Uterine Politics

Okay, like you, my first thought went something like this: 14 kids?!? What, is she nuts?
But then I sat myself down and had a little talk with myself. I asked myself what, exactly, it had to do with me? I’m not the one who has to change the diapers, play chauffeur or listen to “Mary Had a Little Lamb” on the piano for the one millionth time. It isn’t my kitchen doing the cooking, my TV doing the entertaining or my nights not doing the sleep. So, why do I care? And I decided I don’t. I decided to get out of the woman’s uterus and let her live her own life.
I’ve read blogs that rant about what a bad mother she is, how selfish and unnatural. Don’t know how those blogging women got so God-like all of the sudden, but I don’t have any idea about the kind of mother she is now, or what she’ll be like as a mother of 14. If I had to guess, I’d say that sometimes her kids will hate her, sometimes they’ll love her, and when they go to their family reunions years after she’s dead, they’ll look at each other and say, “Did we grow up in the same family? That was not my experience at all.”
And what’s so unnatural about 14? If we’re talking about natural, contraception is not natural. In fact, it’s pretty chemical and man-made. Exactly man-made, actually. And 2 generations ago, 14 kids wouldn’t have been all that bizarre. Maybe the unusual part is the viability of the children. 2 generations ago, they would have been more likely to die from diphtheria, polio or a kick to the head from a horse.
I think a part of me is jealous. No, I don’t want 14 kids. Sometimes, to be honest, I’m not sure I want the 3 I’ve already got. At least I don’t want them so loud and smelly and complaining. But I would love to pick out 14 names, snuggle 14 wriggling bodies, and put up 14 pictures of 14 lovely babies. I think dinner with 14 children would be a diary-worthy-experience every time. And think of all the built-in baby sitters! If child A didn’t want to play with B or C, she’s got 11 more options. Certainly some of them will end up being best friends.

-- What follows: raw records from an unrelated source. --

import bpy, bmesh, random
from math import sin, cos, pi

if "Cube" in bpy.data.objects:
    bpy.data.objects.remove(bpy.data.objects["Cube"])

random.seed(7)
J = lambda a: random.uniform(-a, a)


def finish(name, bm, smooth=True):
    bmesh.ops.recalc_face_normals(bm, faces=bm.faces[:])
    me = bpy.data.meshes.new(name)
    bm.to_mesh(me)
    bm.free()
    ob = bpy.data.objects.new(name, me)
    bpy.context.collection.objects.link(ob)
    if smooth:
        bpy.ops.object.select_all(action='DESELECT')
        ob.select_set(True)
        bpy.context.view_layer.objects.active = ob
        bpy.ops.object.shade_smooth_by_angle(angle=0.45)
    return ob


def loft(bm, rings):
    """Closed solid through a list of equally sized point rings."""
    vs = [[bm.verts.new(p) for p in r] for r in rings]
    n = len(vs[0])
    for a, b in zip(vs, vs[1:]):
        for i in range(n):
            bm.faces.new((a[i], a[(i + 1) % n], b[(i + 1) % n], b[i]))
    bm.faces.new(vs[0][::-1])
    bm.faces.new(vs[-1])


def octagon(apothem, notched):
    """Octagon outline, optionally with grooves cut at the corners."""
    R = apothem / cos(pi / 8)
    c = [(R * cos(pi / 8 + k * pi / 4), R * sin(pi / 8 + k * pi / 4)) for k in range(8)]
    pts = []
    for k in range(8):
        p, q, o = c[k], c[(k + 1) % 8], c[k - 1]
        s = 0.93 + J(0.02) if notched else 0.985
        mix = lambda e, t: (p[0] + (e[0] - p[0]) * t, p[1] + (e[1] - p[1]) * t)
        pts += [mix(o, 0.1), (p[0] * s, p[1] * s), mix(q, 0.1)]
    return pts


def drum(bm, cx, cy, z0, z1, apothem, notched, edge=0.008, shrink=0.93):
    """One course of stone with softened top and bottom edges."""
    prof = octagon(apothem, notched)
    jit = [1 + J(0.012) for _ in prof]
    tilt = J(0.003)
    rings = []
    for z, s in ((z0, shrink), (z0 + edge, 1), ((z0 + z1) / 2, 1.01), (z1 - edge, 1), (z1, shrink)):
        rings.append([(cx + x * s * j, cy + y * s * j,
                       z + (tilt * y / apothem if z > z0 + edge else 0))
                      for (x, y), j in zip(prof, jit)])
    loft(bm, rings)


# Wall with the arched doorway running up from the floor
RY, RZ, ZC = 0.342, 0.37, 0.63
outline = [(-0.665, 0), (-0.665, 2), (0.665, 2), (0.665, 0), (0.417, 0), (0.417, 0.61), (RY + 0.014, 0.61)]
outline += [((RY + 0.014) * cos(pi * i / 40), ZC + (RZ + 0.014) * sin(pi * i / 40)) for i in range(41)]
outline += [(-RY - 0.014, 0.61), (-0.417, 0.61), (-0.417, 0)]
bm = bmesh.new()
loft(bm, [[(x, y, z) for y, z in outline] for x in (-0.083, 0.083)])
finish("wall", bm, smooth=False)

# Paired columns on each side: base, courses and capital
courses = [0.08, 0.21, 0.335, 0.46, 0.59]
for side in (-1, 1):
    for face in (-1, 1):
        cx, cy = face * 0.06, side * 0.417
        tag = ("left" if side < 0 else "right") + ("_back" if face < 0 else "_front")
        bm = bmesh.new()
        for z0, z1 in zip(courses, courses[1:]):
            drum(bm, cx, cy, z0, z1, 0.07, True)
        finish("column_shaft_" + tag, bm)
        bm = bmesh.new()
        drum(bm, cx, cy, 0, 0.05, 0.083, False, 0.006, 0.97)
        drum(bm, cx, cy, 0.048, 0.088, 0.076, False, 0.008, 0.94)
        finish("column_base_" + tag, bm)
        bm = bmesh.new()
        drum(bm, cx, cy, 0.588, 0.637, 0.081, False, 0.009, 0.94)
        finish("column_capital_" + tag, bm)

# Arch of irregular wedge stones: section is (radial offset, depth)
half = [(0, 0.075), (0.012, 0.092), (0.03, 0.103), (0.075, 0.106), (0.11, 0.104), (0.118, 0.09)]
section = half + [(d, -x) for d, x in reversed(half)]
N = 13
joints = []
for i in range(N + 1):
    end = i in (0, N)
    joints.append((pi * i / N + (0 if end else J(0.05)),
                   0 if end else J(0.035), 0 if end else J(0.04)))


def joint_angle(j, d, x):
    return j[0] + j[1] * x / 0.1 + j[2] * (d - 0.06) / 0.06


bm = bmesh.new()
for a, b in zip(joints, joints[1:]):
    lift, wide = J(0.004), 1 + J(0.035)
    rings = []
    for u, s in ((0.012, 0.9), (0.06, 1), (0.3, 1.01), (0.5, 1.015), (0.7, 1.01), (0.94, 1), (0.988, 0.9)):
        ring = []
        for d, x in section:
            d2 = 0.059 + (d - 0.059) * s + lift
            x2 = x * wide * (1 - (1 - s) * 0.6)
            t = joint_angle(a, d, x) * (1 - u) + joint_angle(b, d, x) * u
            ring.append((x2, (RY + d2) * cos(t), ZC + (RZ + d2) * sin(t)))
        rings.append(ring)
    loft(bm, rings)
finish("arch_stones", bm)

I keep thinking of the scripture in the Bible that says that her children will rise up and call her blessed. Maybe not when they’re teenagers. Maybe not at all during this life. But in spite of whatever challenges that woman faces, when I think about her in the future, I hope I’m a little less Enquirer-prone and a little more "call her blessed” in my thinking.